Measure the folding flap on the bottom of your cardboard box (mine measures 5.5″). From the fold line measure and mark the height you want your box to be (mine is 9″). Using a yardstick or similar straight edge, lightly run your utility knife along the mark. You don’t want to cut all of the way through the box, you only want to score it to fold the box to form the top. Measure from the score line the size you’d like your top flap to be. Using the straight edge then cut through the cardboard.
* Quick Tip – I’m not great at math on the fly and so I just made my top flap the same size as the bottom, 5.5″. But that meant that I had a gap in the top of my box I needed to patch up. To create a flap that will meet along the top of the box divide the length of your box by 2 and take a little off of that number so that the top flaps do not overlap.
Next we will cut corner pieces that will hold the box together. Cut 4 pieces that are 3″ wide and half an inch shorter than the height of your box. Score the cardboard (cut only through the topmost layer) right down the middle of the piece longways. Fold to form corners.
Taping Your Box Together
Fold your corner piece and using masking tape adhere it to the inside of the box, the straight edge of the corner matching up to the side of the box.
Tape all four sides of your box together into one continuous piece attaching the corners to either side of each piece. If you are using a smaller box and have the cut outs on the flaps you can cover those with a thin piece of cardboard and tape.
Heat up your hot glue gun. Wrap the taped pieces of cardboard together to form the box shape. Hot glue that corner into place.
Gently peel away the tape one side at a time and hot glue all of the corners of your box into place. Place the tape back over the corner for extra hold.
Because I used smaller boxes to make larger ones the bottom flaps of my boxes were never going to perfectly meet up. However, it’s super easy to patch this well enough to work as a Christmas tree base gift.
Using scrap cardboard cut a piece that is larger than the hole in the bottom of your box. Flip the box over and glue or tape the cardboard piece into the bottom of the box to patch the hole.
Securing Your Christmas Tree Base into the Gift Box
If you’re using a rotating Christmas base (or any other kind of base that needs to be plugged in) cut a small X at the bottom of the back side. Gently push the plug through the cut.
With the Christmas tree base inside the box, tape it to the bottom. This isn’t the time to be cheap… Make sure you have that sucker stuck in place so that you can move the box any which way and that base will stay exactly where you placed it.
Turning the Box into a Gift to Cover that Christmas Tree Base!
Close the flaps of the box up and tape shut. If necessary cut a piece out of scrap to bridge the gap if the flaps don’t perfectly meet.
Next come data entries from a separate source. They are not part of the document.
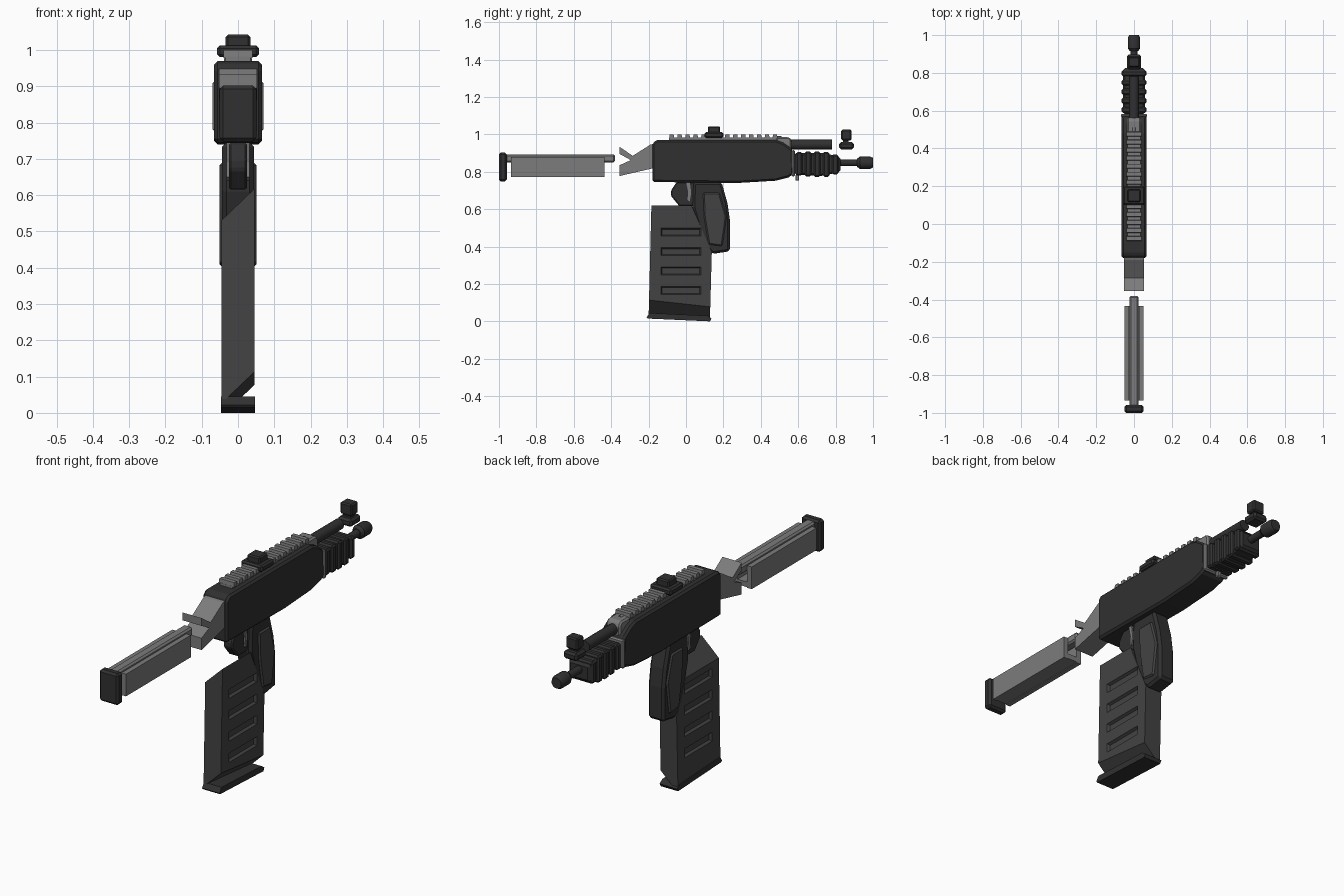
import bpy, bmesh, math
from mathutils import Vector

if "Cube" in bpy.data.objects:
    bpy.data.objects.remove(bpy.data.objects["Cube"])


def material(name, v):
    m = bpy.data.materials.new(name)
    m.diffuse_color = (v, v, v, 1)
    m.use_nodes = True
    m.node_tree.nodes["Principled BSDF"].inputs["Base Color"].default_value = m.diffuse_color
    return m


DARK = material("dark_metal", 0.03)
MID = material("mid_polymer", 0.055)
LIGHT = material("light_metal", 0.2)


def finish(name, bm, mat, bevel=0.0):
    bmesh.ops.recalc_face_normals(bm, faces=bm.faces)
    me = bpy.data.meshes.new(name)
    bm.to_mesh(me)
    bm.free()
    ob = bpy.data.objects.new(name, me)
    bpy.context.collection.objects.link(ob)
    me.materials.append(mat)
    if bevel:
        b = ob.modifiers.new("bevel", 'BEVEL')
        b.width, b.segments, b.limit_method = bevel, 1, 'ANGLE'
    return ob


def add_prism(bm, pts, x0, x1):
    """Extrude a side (y, z) profile across x."""
    f = bm.faces.new([bm.verts.new((x0, y, z)) for y, z in pts])
    r = bmesh.ops.extrude_face_region(bm, geom=[f])
    vs = [g for g in r['geom'] if isinstance(g, bmesh.types.BMVert)]
    bmesh.ops.translate(bm, vec=(x1 - x0, 0, 0), verts=vs)


def rect(y0, y1, z0, z1):
    return [(y0, z0), (y1, z0), (y1, z1), (y0, z1)]


def prism(name, pts, w, mat, bevel=0.0):
    bm = bmesh.new()
    add_prism(bm, pts, -w, w)
    return finish(name, bm, mat, bevel)


def box(name, y0, y1, z0, z1, w, mat, bevel=0.0):
    return prism(name, rect(y0, y1, z0, z1), w, mat, bevel)


def lathe(name, rings, z, mat, n=16):
    """Round part along y from (y, radius) rings."""
    bm = bmesh.new()
    loops = [[bm.verts.new((r * math.cos(2 * math.pi * i / n), y,
                            z + r * math.sin(2 * math.pi * i / n))) for i in range(n)]
             for y, r in rings]
    for a, b in zip(loops, loops[1:]):
        for i in range(n):
            bm.faces.new((a[i], a[(i + 1) % n], b[(i + 1) % n], b[i]))
    bm.faces.new(loops[0])
    bm.faces.new(loops[-1])
    ob = finish(name, bm, mat)
    bpy.ops.object.select_all(action='DESELECT')
    ob.select_set(True)
    bpy.context.view_layer.objects.active = ob
    bpy.ops.object.shade_smooth_by_angle(angle=math.radians(35))
    return ob


# Receiver
prism("receiver", [(-0.18, 0.745), (0.28, 0.74), (0.48, 0.752), (0.55, 0.77), (0.575, 0.79),
                   (0.57, 0.92), (0.52, 0.955), (0.48, 0.97), (-0.16, 0.97), (-0.18, 0.95)],
      0.066, DARK, 0.01)
box("front_collar", 0.565, 0.583, 0.775, 0.915, 0.07, LIGHT, 0.006)
box("collar_latch", 0.585, 0.605, 0.752, 0.785, 0.012, LIGHT, 0.004)

# Top rail with teeth
bm = bmesh.new()
add_prism(bm, rect(-0.09, 0.49, 0.965, 0.982), -0.034, 0.034)
for i in range(14):
    y = -0.09 + i * 0.0425
    add_prism(bm, [(y, 0.978), (y + 0.027, 0.978), (y + 0.024, 1.0), (y + 0.003, 1.0)], -0.04, 0.04)
finish("top_rail", bm, LIGHT)

# Rear sight
box("rear_sight_base", 0.10, 0.20, 0.98, 1.012, 0.058, DARK, 0.008)
box("rear_sight_block", 0.117, 0.183, 1.005, 1.042, 0.034, DARK, 0.006)

# Gas system above the handguard
prism("gas_block", [(0.48, 0.94), (0.565, 0.915), (0.565, 0.97), (0.55, 0.985), (0.48, 0.985)],
      0.038, LIGHT, 0.008)
lathe("gas_block_pin", [(0.49, 0.01), (0.51, 0.01)], 0.98, LIGHT).rotation_euler = (0, 0, 0)
lathe("gas_tube", [(0.55, 0.026), (0.78, 0.026)], 0.945, DARK)

# Front sight
box("front_sight_base", 0.818, 0.898, 0.92, 0.958, 0.038, DARK, 0.01)
box("front_sight_stem", 0.84, 0.87, 0.95, 0.985, 0.02, DARK)
box("front_sight_post", 0.83, 0.884, 0.968, 1.025, 0.031, DARK, 0.006)

# Handguard with raised ribs
prism("handguard", [(0.58, 0.785), (0.72, 0.777), (0.825, 0.797), (0.825, 0.88), (0.73, 0.9),
                    (0.58, 0.9)], 0.057, DARK, 0.01)
bm = bmesh.new()
for i, (zb, zt) in enumerate([(0.779, 0.905), (0.774, 0.908), (0.771, 0.908),
                              (0.773, 0.905), (0.786, 0.893)]):
    y = 0.588 + i * 0.048
    add_prism(bm, rect(y, y + 0.034, zb, zt), -0.065, 0.065)
finish("handguard_ribs", bm, DARK, 0.008)

# Barrel and muzzle
lathe("barrel", [(0.8, 0.018), (0.93, 0.018)], 0.848, DARK)
lathe("muzzle", [(0.915, 0.022), (0.93, 0.033), (0.985, 0.033), (1.0, 0.026)], 0.848, DARK)

# Stock hinge with forked end
prism("stock_hinge", [(-0.17, 0.95), (-0.19, 0.945), (-0.285, 0.885), (-0.355, 0.933),
                      (-0.355, 0.895), (-0.295, 0.862), (-0.355, 0.835), (-0.355, 0.777),
                      (-0.17, 0.82)], 0.052, LIGHT)

# Stock channel, rod and butt pad
bm = bmesh.new()
for s in (-1, 1):
    add_prism(bm, rect(-0.935, -0.435, 0.772, 0.88), s * 0.026, s * 0.05)
add_prism(bm, rect(-0.935, -0.435, 0.775, 0.8), -0.03, 0.03)
finish("stock_channel", bm, LIGHT)
box("stock_rod", -0.97, -0.38, 0.85, 0.893, 0.024, LIGHT, 0.008)
box("butt_pad", -1.0, -0.958, 0.748, 0.902, 0.051, DARK, 0.01)

# Trigger housing and trigger
prism("trigger_housing", [(-0.05, 0.745), (-0.08, 0.70), (-0.08, 0.67), (-0.035, 0.615),
                          (0.04, 0.615), (0.06, 0.745)], 0.025, DARK, 0.006)
prism("trigger", [(0.0, 0.745), (0.02, 0.745), (0.028, 0.69), (0.02, 0.64), (0.008, 0.65),
                  (0.012, 0.69)], 0.032, LIGHT)

# Grip with side panels
prism("grip", [(0.04, 0.745), (0.19, 0.745), (0.222, 0.63), (0.235, 0.54), (0.235, 0.375),
               (0.14, 0.36), (0.09, 0.42), (0.035, 0.61)], 0.044, DARK, 0.012)
prism("grip_panel", [(0.09, 0.69), (0.18, 0.69), (0.218, 0.56), (0.195, 0.4), (0.12, 0.41),
                     (0.095, 0.56)], 0.051, MID, 0.008)

# Magazine: slanted at the top left and the bottom right
bm = bmesh.new()
add_prism(bm, [(-0.185, 0.62), (0.03, 0.62), (0.06, 0.55), (0.138, 0.37), (0.128, 0.015),
               (-0.2, 0.025)], -0.046, 0.046)
for co, no in (((0.046, 0, 0.092), (0.96, -0.11, -1)), ((-0.046, 0, 0.53), (-0.96, 0, 1))):
    r = bmesh.ops.bisect_plane(bm, geom=bm.verts[:] + bm.edges[:] + bm.faces[:], dist=1e-5,
                               plane_co=co, plane_no=Vector(no).normalized(), clear_outer=True)
    bmesh.ops.edgeloop_fill(bm, edges=[g for g in r['geom_cut']
                                       if isinstance(g, bmesh.types.BMEdge)])
mag = finish("magazine", bm, MID)

# Wedge-shaped slots pressed into both magazine sides
bm = bmesh.new()
for s in (-1, 1):
    for i in range(4):
        z = 0.165 + i * 0.104
        cut = bmesh.ops.create_cube(bm, size=1)['verts']
        for v in cut:
            inner = v.co.x * s < 0
            v.co = (s * (0.034 if inner else 0.06), -0.028 + v.co.y * (0.2 if inner else 0.23),
                    z + v.co.z * (0.03 if inner else 0.06))
cutter = finish("slot_cutter", bm, MID)
cutter.hide_render = True
m = mag.modifiers.new("slots", 'BOOLEAN')
m.operation, m.object, m.solver = 'DIFFERENCE', cutter, 'EXACT'
bpy.context.view_layer.objects.active = mag
bpy.ops.object.modifier_apply(modifier="slots")
bpy.data.objects.remove(cutter)

# Magazine floor plate
prism("magazine_floor_plate", [(-0.21, 0.022), (-0.195, 0.045), (0.115, 0.03), (0.137, 0.015),
                               (0.128, 0.0), (-0.205, 0.015)], 0.047, DARK)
Measure the center of the box by placing your yardstick from corner to corner and marking the middle. Then switch to the other two corners and do the same. Cut the center out. Look down into the box. Can you easily place the tree straight into the tree base inside? If not make the hole larger as necessary.
Quick Tip – If you need to plug your tree into the base for it to work make sure that the plug in from the base is sticking up through the hole. Use a piece of tape to temporarily tack it into place so that it doesn’t fall back into the box.
Place wrapping paper pretty side down on your work surface and center the box top side down onto the paper.
Quick Tip – If your box is larger than the paper you have two options to make the paper work. First, take 2 lengths and tape them together on the underside of the paper. Match the pattern as well as you can.
If the pattern doesn’t allow for this cut a piece of paper and tape it onto the back side of the box. Wrap the box making sure you have enough length to cover the front, sides, and top. Tape down the loose paper onto the already papered back. This works best if the back of your box is unseen.
Once the box is wrapped use your finger to find the opening in the box. Gently tear the paper and place the pole of your tree into the base. Decorate as you please!
This post has been updated from its original version published in December 3, 2012.